Price ComparisonPlease note that the price comparisons are based on search keywords, and might not be the exact same card listed on this page. We have no control over the accuracy of their search results.
Memory Bandwidth: Memory bandwidth is the max amount of data (in units of megabytes per second) that can be transferred past the external memory interface within a second. The number is worked out by multiplying the bus width by its memory speed. In the case of DDR type memory, the result should be multiplied by 2 once again. If it uses DDR5, multiply by ANOTHER 2x. The better the card's memory bandwidth, the faster the card will be in general. It especially helps with AA, HDR and higher screen resolutions.
Texel Rate: Texel rate is the maximum number of texture map elements (texels) that can be processed per second. This figure is worked out by multiplying the total texture units by the core clock speed of the chip. The better this number, the better the video card will be at handling texture filtering (anisotropic filtering - AF). It is measured in millions of texels processed in a second.
Pixel Rate: Pixel rate is the maximum amount of pixels the video card could possibly record to its local memory in a second - measured in millions of pixels per second. The number is calculated by multiplying the amount of colour ROPs by the the card's clock speed.
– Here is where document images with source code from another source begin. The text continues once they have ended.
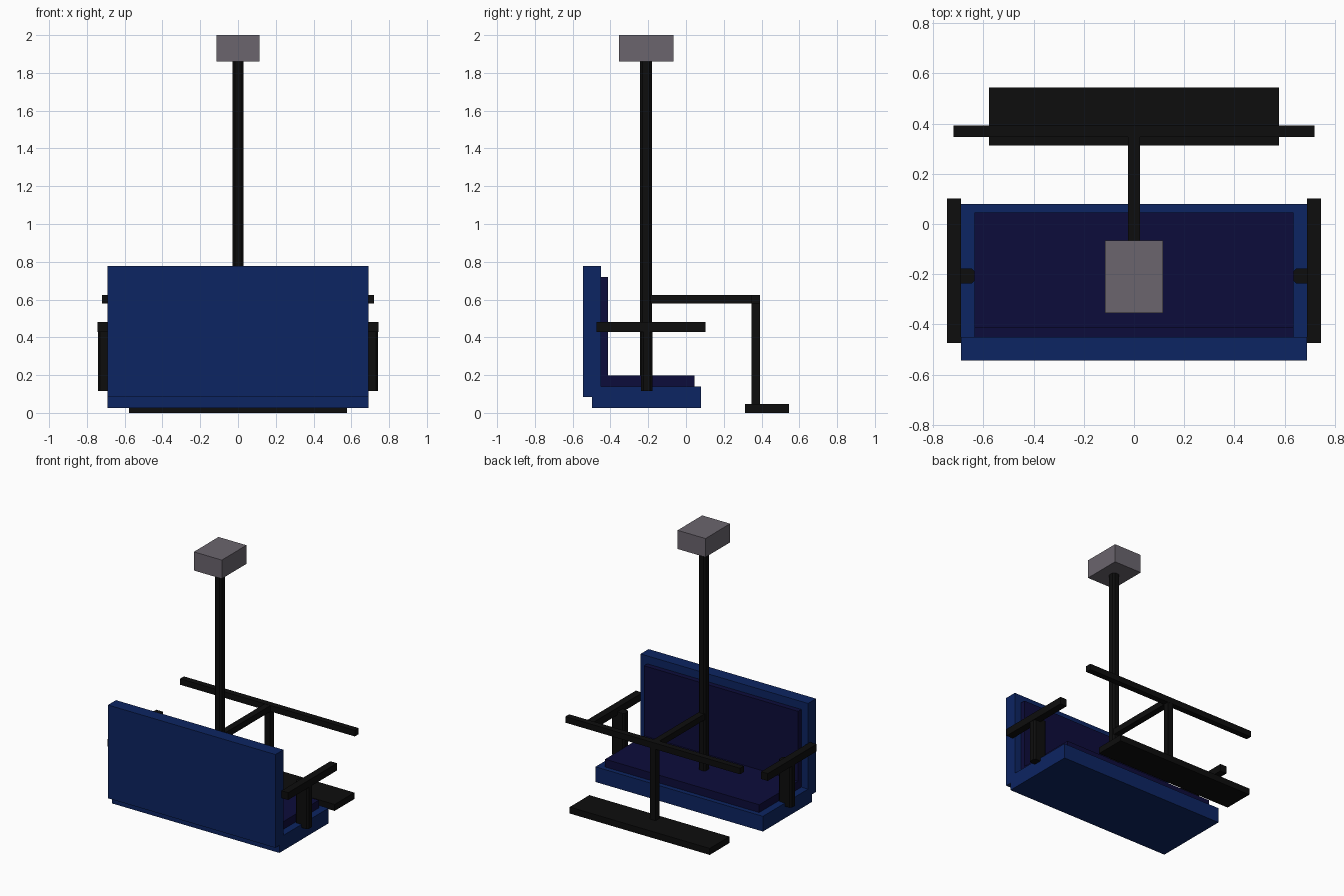
import bpy, bmesh

if "Cube" in bpy.data.objects:
    bpy.data.objects.remove(bpy.data.objects["Cube"])


def material(name, rgb):
    m = bpy.data.materials.new(name)
    m.diffuse_color = (*rgb, 1.0)
    m.use_nodes = True
    m.node_tree.nodes["Principled BSDF"].inputs["Base Color"].default_value = m.diffuse_color
    return m


BLUE = material("blue", (0.0039, 0.018, 0.122))
NAVY = material("navy", (0.0039, 0.0037, 0.043))
BLACK = material("black", (0.004, 0.004, 0.004))
GREY = material("grey", (0.145, 0.13, 0.155))


def box(name, x, y, z, mat, chamfer=0.0):
    """Box from (min, max) ranges on each axis."""
    bm = bmesh.new()
    bmesh.ops.create_cube(bm, size=1.0)
    for v in bm.verts:
        for i, (lo, hi) in enumerate((x, y, z)):
            v.co[i] = lo if v.co[i] < 0 else hi
    if chamfer:
        upright = [e for e in bm.edges
                   if abs(e.verts[0].co.z - e.verts[1].co.z) > 0.01]
        bmesh.ops.bevel(bm, geom=upright, offset=chamfer, segments=1,
                        profile=0.5, affect='EDGES')
    mesh = bpy.data.meshes.new(name)
    bm.to_mesh(mesh)
    bm.free()
    mesh.materials.append(mat)
    ob = bpy.data.objects.new(name, mesh)
    bpy.context.collection.objects.link(ob)
    return ob


# Seat and backrest with raised cushions
box("seat", (-0.69, 0.69), (-0.498, 0.08), (0.027, 0.14), BLUE)
box("backrest", (-0.69, 0.69), (-0.545, -0.451), (0.083, 0.778), BLUE)
box("seat_cushion", (-0.635, 0.635), (-0.451, 0.045), (0.13, 0.198), NAVY)
box("back_cushion", (-0.635, 0.635), (-0.46, -0.413), (0.14, 0.719), NAVY)

# Hanging pole and cable grip
box("pole", (-0.03, 0.03), (-0.243, -0.181), (0.115, 1.87), BLACK, 0.013)
box("cable_grip", (-0.115, 0.115), (-0.355, -0.065), (1.861, 2.0), GREY)

# Armrests and their posts
for side, s in (("left", -1), ("right", 1)):
    box(side + "_armrest", sorted((s * 0.69, s * 0.745)), (-0.474, 0.102),
        (0.427, 0.481), BLACK)
    box(side + "_arm_post", sorted((s * 0.635, s * 0.742)), (-0.238, -0.178),
        (0.116, 0.45), BLACK, 0.012)

# Safety bar with footrest
box("bar_arm", (-0.024, 0.024), (-0.2, 0.36), (0.579, 0.624), BLACK)
box("safety_bar", (-0.72, 0.72), (0.347, 0.392), (0.58, 0.625), BLACK)
box("footrest_stem", (-0.023, 0.023), (0.346, 0.391), (0.03, 0.6), BLACK)
box("footrest", (-0.577, 0.577), (0.313, 0.545), (0.0, 0.048), BLACK)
ROPs (Raster Operations Pipelines - also sometimes called Render Output Units) are responsible for filling the screen with pixels (the image). The actual pixel rate is also dependant on many other factors, especially the memory bandwidth of the card - the lower the memory bandwidth is, the lower the potential to get to the maximum fill rate.